INFORMATION SHOWN:
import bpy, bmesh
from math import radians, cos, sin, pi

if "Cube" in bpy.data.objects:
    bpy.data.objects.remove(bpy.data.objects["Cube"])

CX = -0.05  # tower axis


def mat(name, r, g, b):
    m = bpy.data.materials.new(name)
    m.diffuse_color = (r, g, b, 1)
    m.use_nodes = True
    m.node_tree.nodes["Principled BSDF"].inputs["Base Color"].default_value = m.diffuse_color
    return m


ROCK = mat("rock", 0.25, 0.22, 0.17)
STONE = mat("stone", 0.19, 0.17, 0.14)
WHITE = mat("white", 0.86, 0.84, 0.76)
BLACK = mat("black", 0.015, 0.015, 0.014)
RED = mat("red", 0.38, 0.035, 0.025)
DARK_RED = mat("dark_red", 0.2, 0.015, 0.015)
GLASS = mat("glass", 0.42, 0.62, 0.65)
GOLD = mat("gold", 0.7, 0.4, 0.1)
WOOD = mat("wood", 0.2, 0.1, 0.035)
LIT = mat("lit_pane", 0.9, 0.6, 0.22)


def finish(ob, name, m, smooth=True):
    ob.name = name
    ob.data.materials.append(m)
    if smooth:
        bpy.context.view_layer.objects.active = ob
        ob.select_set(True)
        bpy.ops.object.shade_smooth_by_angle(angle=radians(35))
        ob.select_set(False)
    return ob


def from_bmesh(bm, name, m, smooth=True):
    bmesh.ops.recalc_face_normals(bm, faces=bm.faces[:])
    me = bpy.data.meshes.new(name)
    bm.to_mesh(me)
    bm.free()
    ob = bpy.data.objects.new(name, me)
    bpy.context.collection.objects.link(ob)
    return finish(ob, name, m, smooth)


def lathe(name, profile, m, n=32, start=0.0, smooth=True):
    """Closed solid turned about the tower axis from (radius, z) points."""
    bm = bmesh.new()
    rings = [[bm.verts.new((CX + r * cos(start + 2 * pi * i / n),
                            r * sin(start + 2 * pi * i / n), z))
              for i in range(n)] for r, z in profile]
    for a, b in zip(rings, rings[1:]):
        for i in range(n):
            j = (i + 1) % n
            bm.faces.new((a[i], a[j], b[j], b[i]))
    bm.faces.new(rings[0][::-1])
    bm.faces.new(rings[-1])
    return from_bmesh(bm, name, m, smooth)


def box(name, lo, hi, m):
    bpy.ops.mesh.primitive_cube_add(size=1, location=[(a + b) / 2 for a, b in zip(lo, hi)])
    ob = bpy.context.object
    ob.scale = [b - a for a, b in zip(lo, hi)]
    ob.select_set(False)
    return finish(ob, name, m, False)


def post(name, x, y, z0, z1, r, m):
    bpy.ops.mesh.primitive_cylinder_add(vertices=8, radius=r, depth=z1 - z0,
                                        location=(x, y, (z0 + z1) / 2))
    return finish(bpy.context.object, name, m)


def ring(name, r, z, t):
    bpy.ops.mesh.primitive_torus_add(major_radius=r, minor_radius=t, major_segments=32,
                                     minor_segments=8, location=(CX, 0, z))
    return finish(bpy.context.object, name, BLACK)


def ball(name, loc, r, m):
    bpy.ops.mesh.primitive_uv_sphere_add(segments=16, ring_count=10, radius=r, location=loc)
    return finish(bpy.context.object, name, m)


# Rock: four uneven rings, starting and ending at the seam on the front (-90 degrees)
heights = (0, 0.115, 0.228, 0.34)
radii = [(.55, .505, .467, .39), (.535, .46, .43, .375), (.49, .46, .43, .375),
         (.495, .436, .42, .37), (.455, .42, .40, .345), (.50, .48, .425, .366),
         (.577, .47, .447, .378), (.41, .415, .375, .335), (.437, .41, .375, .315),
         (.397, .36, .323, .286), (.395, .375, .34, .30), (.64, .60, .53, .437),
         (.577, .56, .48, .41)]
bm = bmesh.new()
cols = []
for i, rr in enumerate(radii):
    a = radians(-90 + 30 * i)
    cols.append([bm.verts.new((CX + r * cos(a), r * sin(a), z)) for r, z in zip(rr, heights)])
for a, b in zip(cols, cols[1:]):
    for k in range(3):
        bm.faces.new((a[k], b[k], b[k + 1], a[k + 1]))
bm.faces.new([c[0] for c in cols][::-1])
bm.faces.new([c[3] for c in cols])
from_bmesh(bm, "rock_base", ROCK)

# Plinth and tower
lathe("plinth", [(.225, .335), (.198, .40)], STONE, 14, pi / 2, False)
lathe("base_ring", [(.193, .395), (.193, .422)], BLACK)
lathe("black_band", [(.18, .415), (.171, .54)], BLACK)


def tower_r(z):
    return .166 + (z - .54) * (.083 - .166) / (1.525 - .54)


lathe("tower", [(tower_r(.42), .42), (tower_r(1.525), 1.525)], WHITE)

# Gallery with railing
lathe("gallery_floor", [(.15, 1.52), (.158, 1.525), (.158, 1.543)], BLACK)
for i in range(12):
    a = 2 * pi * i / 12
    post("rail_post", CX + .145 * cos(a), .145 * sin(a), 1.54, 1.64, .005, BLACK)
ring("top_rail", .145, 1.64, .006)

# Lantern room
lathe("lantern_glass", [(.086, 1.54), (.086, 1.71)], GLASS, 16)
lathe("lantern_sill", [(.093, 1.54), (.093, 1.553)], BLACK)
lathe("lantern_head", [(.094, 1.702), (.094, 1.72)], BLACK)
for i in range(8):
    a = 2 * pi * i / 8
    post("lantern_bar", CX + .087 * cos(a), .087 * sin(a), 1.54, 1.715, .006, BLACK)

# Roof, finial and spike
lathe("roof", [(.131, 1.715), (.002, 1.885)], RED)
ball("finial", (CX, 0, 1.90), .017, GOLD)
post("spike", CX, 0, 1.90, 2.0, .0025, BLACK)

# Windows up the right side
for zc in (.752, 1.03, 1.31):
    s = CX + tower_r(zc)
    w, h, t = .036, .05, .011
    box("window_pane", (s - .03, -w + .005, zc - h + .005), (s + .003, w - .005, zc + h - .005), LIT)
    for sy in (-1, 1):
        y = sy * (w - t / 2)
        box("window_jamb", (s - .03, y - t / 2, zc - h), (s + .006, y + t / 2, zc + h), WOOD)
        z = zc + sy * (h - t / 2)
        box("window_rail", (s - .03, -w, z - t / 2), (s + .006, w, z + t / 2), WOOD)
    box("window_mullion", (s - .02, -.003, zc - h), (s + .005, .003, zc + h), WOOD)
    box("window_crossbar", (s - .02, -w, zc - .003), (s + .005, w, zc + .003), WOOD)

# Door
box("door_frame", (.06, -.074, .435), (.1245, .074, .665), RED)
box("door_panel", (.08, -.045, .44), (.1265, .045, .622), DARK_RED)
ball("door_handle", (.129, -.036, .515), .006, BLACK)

TASK INSTRUCTIONS: Exactly reproduce all of the entries.

FINISHED TASK:
import bpy, bmesh
from math import radians, cos, sin, pi

if "Cube" in bpy.data.objects:
    bpy.data.objects.remove(bpy.data.objects["Cube"])

CX = -0.05  # tower axis


def mat(name, r, g, b):
    m = bpy.data.materials.new(name)
    m.diffuse_color = (r, g, b, 1)
    m.use_nodes = True
    m.node_tree.nodes["Principled BSDF"].inputs["Base Color"].default_value = m.diffuse_color
    return m


ROCK = mat("rock", 0.25, 0.22, 0.17)
STONE = mat("stone", 0.19, 0.17, 0.14)
WHITE = mat("white", 0.86, 0.84, 0.76)
BLACK = mat("black", 0.015, 0.015, 0.014)
RED = mat("red", 0.38, 0.035, 0.025)
DARK_RED = mat("dark_red", 0.2, 0.015, 0.015)
GLASS = mat("glass", 0.42, 0.62, 0.65)
GOLD = mat("gold", 0.7, 0.4, 0.1)
WOOD = mat("wood", 0.2, 0.1, 0.035)
LIT = mat("lit_pane", 0.9, 0.6, 0.22)


def finish(ob, name, m, smooth=True):
    ob.name = name
    ob.data.materials.append(m)
    if smooth:
        bpy.context.view_layer.objects.active = ob
        ob.select_set(True)
        bpy.ops.object.shade_smooth_by_angle(angle=radians(35))
        ob.select_set(False)
    return ob


def from_bmesh(bm, name, m, smooth=True):
    bmesh.ops.recalc_face_normals(bm, faces=bm.faces[:])
    me = bpy.data.meshes.new(name)
    bm.to_mesh(me)
    bm.free()
    ob = bpy.data.objects.new(name, me)
    bpy.context.collection.objects.link(ob)
    return finish(ob, name, m, smooth)


def lathe(name, profile, m, n=32, start=0.0, smooth=True):
    """Closed solid turned about the tower axis from (radius, z) points."""
    bm = bmesh.new()
    rings = [[bm.verts.new((CX + r * cos(start + 2 * pi * i / n),
                            r * sin(start + 2 * pi * i / n), z))
              for i in range(n)] for r, z in profile]
    for a, b in zip(rings, rings[1:]):
        for i in range(n):
            j = (i + 1) % n
            bm.faces.new((a[i], a[j], b[j], b[i]))
    bm.faces.new(rings[0][::-1])
    bm.faces.new(rings[-1])
    return from_bmesh(bm, name, m, smooth)


def box(name, lo, hi, m):
    bpy.ops.mesh.primitive_cube_add(size=1, location=[(a + b) / 2 for a, b in zip(lo, hi)])
    ob = bpy.context.object
    ob.scale = [b - a for a, b in zip(lo, hi)]
    ob.select_set(False)
    return finish(ob, name, m, False)


def post(name, x, y, z0, z1, r, m):
    bpy.ops.mesh.primitive_cylinder_add(vertices=8, radius=r, depth=z1 - z0,
                                        location=(x, y, (z0 + z1) / 2))
    return finish(bpy.context.object, name, m)


def ring(name, r, z, t):
    bpy.ops.mesh.primitive_torus_add(major_radius=r, minor_radius=t, major_segments=32,
                                     minor_segments=8, location=(CX, 0, z))
    return finish(bpy.context.object, name, BLACK)


def ball(name, loc, r, m):
    bpy.ops.mesh.primitive_uv_sphere_add(segments=16, ring_count=10, radius=r, location=loc)
    return finish(bpy.context.object, name, m)


# Rock: four uneven rings, starting and ending at the seam on the front (-90 degrees)
heights = (0, 0.115, 0.228, 0.34)
radii = [(.55, .505, .467, .39), (.535, .46, .43, .375), (.49, .46, .43, .375),
         (.495, .436, .42, .37), (.455, .42, .40, .345), (.50, .48, .425, .366),
         (.577, .47, .447, .378), (.41, .415, .375, .335), (.437, .41, .375, .315),
         (.397, .36, .323, .286), (.395, .375, .34, .30), (.64, .60, .53, .437),
         (.577, .56, .48, .41)]
bm = bmesh.new()
cols = []
for i, rr in enumerate(radii):
    a = radians(-90 + 30 * i)
    cols.append([bm.verts.new((CX + r * cos(a), r * sin(a), z)) for r, z in zip(rr, heights)])
for a, b in zip(cols, cols[1:]):
    for k in range(3):
        bm.faces.new((a[k], b[k], b[k + 1], a[k + 1]))
bm.faces.new([c[0] for c in cols][::-1])
bm.faces.new([c[3] for c in cols])
from_bmesh(bm, "rock_base", ROCK)

# Plinth and tower
lathe("plinth", [(.225, .335), (.198, .40)], STONE, 14, pi / 2, False)
lathe("base_ring", [(.193, .395), (.193, .422)], BLACK)
lathe("black_band", [(.18, .415), (.171, .54)], BLACK)


def tower_r(z):
    return .166 + (z - .54) * (.083 - .166) / (1.525 - .54)


lathe("tower", [(tower_r(.42), .42), (tower_r(1.525), 1.525)], WHITE)

# Gallery with railing
lathe("gallery_floor", [(.15, 1.52), (.158, 1.525), (.158, 1.543)], BLACK)
for i in range(12):
    a = 2 * pi * i / 12
    post("rail_post", CX + .145 * cos(a), .145 * sin(a), 1.54, 1.64, .005, BLACK)
ring("top_rail", .145, 1.64, .006)

# Lantern room
lathe("lantern_glass", [(.086, 1.54), (.086, 1.71)], GLASS, 16)
lathe("lantern_sill", [(.093, 1.54), (.093, 1.553)], BLACK)
lathe("lantern_head", [(.094, 1.702), (.094, 1.72)], BLACK)
for i in range(8):
    a = 2 * pi * i / 8
    post("lantern_bar", CX + .087 * cos(a), .087 * sin(a), 1.54, 1.715, .006, BLACK)

# Roof, finial and spike
lathe("roof", [(.131, 1.715), (.002, 1.885)], RED)
ball("finial", (CX, 0, 1.90), .017, GOLD)
post("spike", CX, 0, 1.90, 2.0, .0025, BLACK)

# Windows up the right side
for zc in (.752, 1.03, 1.31):
    s = CX + tower_r(zc)
    w, h, t = .036, .05, .011
    box("window_pane", (s - .03, -w + .005, zc - h + .005), (s + .003, w - .005, zc + h - .005), LIT)
    for sy in (-1, 1):
        y = sy * (w - t / 2)
        box("window_jamb", (s - .03, y - t / 2, zc - h), (s + .006, y + t / 2, zc + h), WOOD)
        z = zc + sy * (h - t / 2)
        box("window_rail", (s - .03, -w, z - t / 2), (s + .006, w, z + t / 2), WOOD)
    box("window_mullion", (s - .02, -.003, zc - h), (s + .005, .003, zc + h), WOOD)
    box("window_crossbar", (s - .02, -w, zc - .003), (s + .005, w, zc + .003), WOOD)

# Door
box("door_frame", (.06, -.074, .435), (.1245, .074, .665), RED)
box("door_panel", (.08, -.045, .44), (.1265, .045, .622), DARK_RED)
ball("door_handle", (.129, -.036, .515), .006, BLACK)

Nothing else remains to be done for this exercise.